Along the Edmonton-Calgary corridor, just a few kilometres off Highway 2, drivers can get a glimpse of art from around the world.

An artist and farmer has installed a sculpture garden in the town of Olds, and it's soon going to have 10 works of art on display for anyone to view. 

Morton Burke of nearby Bergen came up with the idea. And he's done it in a unique way.

A sculptor himself, Burke invited — and paid — international artists to visit his farm as part of an annual sculpture symposium. The artists would stay, get inspired and sculpt.

He's now moved half of the resulting stone artworks from his farmyard garden, called Bergen Rocks, to a public roadside gallery.

The town bought three of the sculptures for a total of $40,000, plus delivery, but more are on loan.

"Depending on how they're received by the community, etc., then they may acquire the whole collection after a period of time," Burke told the Homestretch's Jenny Howe.

Get out and walk around the sculptures, as many look different from different angles. (CBC)

Some of the pieces are appraised at more than $100,000, he said, and they're made from boulders. Burke hired a crane to bring the raw stones to his farm.

The town spent an additional $55,000 to make a park with walking paths to showcase the artwork, according to its website.

Busy stretch, many potential visitors

For now, anyone can stop by to see the 10 sculptures on display, outside in the elements, at what's known as the Highway 27 Sculpture Pathway. It's on the north side of the busy stretch, near 65th Avenue.

"We thought that it was the best location and also because of the exposure that it'll get," Burke said. "There's several thousand cars travelling down Highway 27 every day."

The sculptures stick out prominently, being tall and wide. They look differently depending on the angle, and Burke estimates they'll last hundreds of years. 

He thinks the art can bring social and economic benefits to the town by encouraging more people to stop on their way through.
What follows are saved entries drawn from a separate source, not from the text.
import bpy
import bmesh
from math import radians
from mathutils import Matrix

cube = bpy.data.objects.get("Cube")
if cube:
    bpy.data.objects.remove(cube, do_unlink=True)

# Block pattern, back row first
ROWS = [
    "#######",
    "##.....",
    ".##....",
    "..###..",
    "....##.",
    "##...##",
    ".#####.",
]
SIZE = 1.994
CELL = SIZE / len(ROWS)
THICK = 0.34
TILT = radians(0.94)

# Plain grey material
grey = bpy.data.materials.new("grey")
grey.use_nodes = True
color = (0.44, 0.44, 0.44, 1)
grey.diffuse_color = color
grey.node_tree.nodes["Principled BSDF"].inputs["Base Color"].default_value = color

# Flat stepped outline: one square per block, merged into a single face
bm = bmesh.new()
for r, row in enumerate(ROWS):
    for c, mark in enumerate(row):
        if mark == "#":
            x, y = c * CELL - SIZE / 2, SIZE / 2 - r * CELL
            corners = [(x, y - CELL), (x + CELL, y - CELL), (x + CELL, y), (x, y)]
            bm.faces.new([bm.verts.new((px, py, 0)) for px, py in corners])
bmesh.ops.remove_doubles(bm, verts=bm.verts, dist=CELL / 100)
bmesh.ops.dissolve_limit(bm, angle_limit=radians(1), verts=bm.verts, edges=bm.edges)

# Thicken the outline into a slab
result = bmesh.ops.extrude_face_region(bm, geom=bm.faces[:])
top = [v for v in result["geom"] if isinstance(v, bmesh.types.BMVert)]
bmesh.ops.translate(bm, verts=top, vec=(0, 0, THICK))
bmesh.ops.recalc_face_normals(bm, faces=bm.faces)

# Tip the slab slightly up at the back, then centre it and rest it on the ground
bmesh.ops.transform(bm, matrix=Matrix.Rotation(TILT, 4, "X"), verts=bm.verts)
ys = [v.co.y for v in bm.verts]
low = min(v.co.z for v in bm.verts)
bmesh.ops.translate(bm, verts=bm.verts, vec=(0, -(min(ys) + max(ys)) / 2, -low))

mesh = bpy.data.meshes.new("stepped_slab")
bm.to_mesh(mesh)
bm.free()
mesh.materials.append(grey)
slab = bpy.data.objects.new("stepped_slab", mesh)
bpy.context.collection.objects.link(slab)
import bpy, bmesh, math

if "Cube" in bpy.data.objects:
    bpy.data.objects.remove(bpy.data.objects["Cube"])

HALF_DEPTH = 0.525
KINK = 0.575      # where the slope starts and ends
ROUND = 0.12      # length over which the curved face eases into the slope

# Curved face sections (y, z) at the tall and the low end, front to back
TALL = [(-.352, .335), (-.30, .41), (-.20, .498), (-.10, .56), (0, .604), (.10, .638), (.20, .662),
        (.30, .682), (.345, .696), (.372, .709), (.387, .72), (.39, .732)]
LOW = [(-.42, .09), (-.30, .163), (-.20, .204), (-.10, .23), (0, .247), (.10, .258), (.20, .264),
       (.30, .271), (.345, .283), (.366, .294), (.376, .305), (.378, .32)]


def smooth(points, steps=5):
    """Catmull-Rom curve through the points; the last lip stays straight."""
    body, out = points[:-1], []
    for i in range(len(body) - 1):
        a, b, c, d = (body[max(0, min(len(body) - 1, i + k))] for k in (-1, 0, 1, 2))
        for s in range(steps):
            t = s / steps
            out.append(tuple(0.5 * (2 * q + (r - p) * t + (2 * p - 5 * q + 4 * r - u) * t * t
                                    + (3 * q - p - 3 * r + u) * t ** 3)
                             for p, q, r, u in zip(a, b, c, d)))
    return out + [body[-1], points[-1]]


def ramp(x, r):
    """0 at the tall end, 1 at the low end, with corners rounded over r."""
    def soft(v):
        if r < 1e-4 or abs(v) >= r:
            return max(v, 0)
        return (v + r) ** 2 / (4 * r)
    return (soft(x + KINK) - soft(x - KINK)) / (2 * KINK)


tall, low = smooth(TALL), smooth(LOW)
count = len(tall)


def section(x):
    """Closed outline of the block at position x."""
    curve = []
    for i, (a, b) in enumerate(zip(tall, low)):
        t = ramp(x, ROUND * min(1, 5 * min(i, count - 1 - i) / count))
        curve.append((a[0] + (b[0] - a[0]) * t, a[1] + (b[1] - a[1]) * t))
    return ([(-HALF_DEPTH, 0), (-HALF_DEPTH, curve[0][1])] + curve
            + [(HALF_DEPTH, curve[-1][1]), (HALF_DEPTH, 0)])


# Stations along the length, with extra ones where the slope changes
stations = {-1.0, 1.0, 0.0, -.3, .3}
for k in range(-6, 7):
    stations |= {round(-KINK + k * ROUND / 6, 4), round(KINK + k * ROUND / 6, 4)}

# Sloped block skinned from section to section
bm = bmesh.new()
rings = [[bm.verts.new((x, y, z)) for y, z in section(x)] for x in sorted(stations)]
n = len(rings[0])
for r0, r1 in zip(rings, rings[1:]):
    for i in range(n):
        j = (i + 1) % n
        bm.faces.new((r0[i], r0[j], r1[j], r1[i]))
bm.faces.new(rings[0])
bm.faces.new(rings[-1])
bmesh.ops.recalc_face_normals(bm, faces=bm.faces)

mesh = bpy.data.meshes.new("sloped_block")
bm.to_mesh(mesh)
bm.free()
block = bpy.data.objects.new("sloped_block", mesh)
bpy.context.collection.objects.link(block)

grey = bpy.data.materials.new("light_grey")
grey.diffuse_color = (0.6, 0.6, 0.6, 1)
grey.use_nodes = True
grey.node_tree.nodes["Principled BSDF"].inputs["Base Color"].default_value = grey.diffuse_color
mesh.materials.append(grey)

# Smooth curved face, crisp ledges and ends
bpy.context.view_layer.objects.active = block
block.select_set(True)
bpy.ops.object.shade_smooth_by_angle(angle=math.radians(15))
"I'd like to see it stimulate other communities to have a sculpture park, to see how wonderful this kind of thing is," Burke said. "I'd like to see a proliferation of sculpture parks."

With files from Jenny Howe, Julie Debeljak and the Homestetch